One of my friends here is Korean and she is very friendly and nice and in this blog I will call her Mrs Kim. But her language skills are, by her own admission, absolutely hopeless. We met at the beginning of the year. I was finding that my new Russian lessons were opening up the language section of my brain, and my non-existent Korean (see bigseoulsister.blogspot.com for some clues about that) was absolutely flowing. I was positively lucid! So she took hope from the fact that she had met a westerner who could occasionally translate some of the words into Korean. A shame that she believed this, because the Korean is now firmly gone again and seems, since our recent visit to Thailand, to have been completely overwritten by my very patchy Thai. But that is her disappointment, not mine, since I am more likely to return to Thailand and it is very useful to have some Thai in Thailand. But I digress. This friend’s “Engrish” is terrible, her Russian is, I believe, even worse (although this is hard to imagine!), and after a long trip back to Korea she admitted defeat and hired a full time interpreter to go around with her. This is weird but works well as she can now communicate with everyone she needs to.
But my friend is a plucky and courageous woman who is not going to allow a total lack of communicative ability to prevent her from living in a normal life. When her son single handedly built a 10 metre long ice tunnel in their back garden (not an unimpressive feat given that he is only 7 years old, and my husband spent the best part of his Christmas holidays trying and failing to build an igloo in our garden), she decided to invite some friends over to see it and play in it.
This involved getting the interpreter to write a long and detailed invitation for the kids to come on a certain date and enjoy “fellowship”, snacks, playing in the yard with the igloo tunnel and a request to bring warm clothes etc. Then followed lengthy discussions about how the kids would arrive (we were dropping ours off), she offered the use of two drivers to pick up and collect the kids. It was really quite an intense amount of time and effort required to coordinate what would have taken between two native English speakers from the same country, approximately 1 minute.
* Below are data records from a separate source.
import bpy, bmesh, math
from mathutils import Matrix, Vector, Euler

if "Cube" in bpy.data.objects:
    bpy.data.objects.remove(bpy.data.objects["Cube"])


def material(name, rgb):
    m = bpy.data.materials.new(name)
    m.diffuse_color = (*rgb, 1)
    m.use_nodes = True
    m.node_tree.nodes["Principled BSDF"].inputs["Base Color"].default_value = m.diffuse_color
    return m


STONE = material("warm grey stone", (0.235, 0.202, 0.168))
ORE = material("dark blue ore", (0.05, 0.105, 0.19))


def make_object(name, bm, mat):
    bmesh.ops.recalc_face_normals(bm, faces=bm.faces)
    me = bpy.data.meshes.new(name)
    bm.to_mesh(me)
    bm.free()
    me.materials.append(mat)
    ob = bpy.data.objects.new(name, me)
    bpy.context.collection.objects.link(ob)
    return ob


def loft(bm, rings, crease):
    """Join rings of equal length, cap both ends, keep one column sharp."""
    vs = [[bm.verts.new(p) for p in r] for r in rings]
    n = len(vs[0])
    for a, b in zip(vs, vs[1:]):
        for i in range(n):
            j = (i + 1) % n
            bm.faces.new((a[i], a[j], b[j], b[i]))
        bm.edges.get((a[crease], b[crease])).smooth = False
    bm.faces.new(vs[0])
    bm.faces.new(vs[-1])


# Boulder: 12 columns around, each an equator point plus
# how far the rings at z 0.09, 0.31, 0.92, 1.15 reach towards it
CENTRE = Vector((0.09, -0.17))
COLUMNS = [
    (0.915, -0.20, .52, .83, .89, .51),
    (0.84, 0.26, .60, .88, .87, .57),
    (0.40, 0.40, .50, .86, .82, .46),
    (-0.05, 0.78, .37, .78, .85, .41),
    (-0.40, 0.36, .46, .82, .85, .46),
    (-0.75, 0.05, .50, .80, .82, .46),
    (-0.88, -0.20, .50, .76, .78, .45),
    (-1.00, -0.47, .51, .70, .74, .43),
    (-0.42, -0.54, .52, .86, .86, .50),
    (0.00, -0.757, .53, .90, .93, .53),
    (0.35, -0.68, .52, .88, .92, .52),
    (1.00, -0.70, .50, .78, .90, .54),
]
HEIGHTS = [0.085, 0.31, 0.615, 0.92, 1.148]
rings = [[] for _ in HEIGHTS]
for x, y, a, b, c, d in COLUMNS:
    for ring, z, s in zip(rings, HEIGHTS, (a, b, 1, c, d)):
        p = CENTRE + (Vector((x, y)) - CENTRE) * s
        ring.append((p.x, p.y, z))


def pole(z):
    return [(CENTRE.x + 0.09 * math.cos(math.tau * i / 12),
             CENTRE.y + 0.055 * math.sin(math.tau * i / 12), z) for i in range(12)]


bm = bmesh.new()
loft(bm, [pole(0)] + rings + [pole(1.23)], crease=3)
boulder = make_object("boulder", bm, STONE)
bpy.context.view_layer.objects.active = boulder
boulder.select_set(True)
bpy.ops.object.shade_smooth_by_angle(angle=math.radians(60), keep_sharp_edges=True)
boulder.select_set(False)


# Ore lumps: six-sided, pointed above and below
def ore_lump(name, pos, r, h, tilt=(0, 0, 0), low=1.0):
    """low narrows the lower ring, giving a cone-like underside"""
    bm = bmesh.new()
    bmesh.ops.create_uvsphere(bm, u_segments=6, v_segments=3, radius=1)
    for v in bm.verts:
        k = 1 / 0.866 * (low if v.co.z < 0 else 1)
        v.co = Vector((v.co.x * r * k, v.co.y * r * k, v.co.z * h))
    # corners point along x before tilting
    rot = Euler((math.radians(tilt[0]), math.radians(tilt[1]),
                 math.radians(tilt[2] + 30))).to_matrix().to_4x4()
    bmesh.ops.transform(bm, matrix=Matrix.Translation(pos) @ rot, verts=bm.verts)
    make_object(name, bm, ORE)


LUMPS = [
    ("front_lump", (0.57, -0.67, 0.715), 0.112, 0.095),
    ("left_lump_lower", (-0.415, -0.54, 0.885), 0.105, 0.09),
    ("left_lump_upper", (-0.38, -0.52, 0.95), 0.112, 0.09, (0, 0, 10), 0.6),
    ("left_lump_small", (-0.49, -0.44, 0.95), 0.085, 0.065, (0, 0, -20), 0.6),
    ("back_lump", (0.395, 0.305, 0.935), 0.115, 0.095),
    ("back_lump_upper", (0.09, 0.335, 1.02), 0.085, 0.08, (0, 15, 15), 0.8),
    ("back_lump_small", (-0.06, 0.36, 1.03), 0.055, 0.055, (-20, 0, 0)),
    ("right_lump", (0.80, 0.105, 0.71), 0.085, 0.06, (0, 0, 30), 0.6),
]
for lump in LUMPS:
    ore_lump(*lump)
But both husband and I were impressed at her guts and effort and really keen for our kids to go and enjoy themselves. The children were excited at the thought of being offered good Korean rice and Kim (dried seaweed) which they so loved eating while living in Seoul, and so they tottered off quite happily to play.
We are both knackered after a tough month of the baby being sick, mother in law staying for four weeks, moving house, organizing the Burns Night and I have also been diagnosed with bronchitis, so basically feeling a bit run down. And with both he big kids away playing in the Korean house on a Saturday morning, we decided to put the baby down for her nap and watch a DVD (in the day – exciting!).
But half an hour into our film (the outrageously certified 12 Batman film, the Dark Knight – someone must have taken a bung to make that a 12, we were both terrified) the phone rang, and it was Mr Kim.
“Who has had an accident?” asked husband on the phone. I could only hear one side of the conversation but it went something like this:
“Ah, Sasha has had an accident. Is she OK?”
“Oh, you are taking her to hospital? Is she OK?”
“What? What? Which hospital are you going to? Is she OK? Where is the hospital?” and he hung up.
We were not sure how serious her accident was, but we knew she was going to a local hospital up the road, so no time could be lost. husband jumped in the car, mobile phone in hand, trying to find out where they were. We had to wait for him to get there before we would know if she was about to lose an eye or something horrific.
Well, fortunately, it was not too serious. She had merely slipped and needed 7 stitches under her chin.
Husband said that he arrived in the local hospital and burst into the room where Sasha was being attended to, and into which he was not supposed to go according to hospital rules, calling out “Stop!” to the white gowned doctor who stood, poised with needle in hand above our bloody-faced five-year-old daughter who was lying out flat on an operating table.
The doctor took offence that husband preferred to remove our daughter and take her to a place where we could understand the diagnosis and treatment from a doctor who spoke our language (husband understood that much and tried to explain in Russian,
“Look mate, I’m sorry but I can’t speak Russian and neither can this bloke here, and I would just rather go and get this sorted out somewhere where I can understand what’s going on.”) but husband persisted and soon they were heading down the road, daughter sniveling in the passenger seat, on their way to the clinic.
The South African doctor greeted husband warmly – we are practically on first name terms these days, and also informed us that at a recent management meeting of the clinic, we had been mentioned by name as the month’s most profitable family!
Seven stitches later and Sasha was happy as Larry to have a genuine injury with antibiotic pills to take to school, we were greatly relieved not to have anything worse to deal with, and instead of Batman we all three watched Barbie and the Diamond Castle, which is a completely ridiculous film but Sasha loves it.
I am gutted for Mrs Kim. She put so much effort into a lovely day and her worst nightmare happened within half an hour of the start. I am going to ask one of my friends in Korea to translate a message into Korea for her to tell her to please not worry about Sasha’s accident which could have happened anywhere, that we in no way blame her for the accident happening, and that we are terribly sorry that the lovely day she had spent so much time and energy organizing had involved a trip to the local A&E.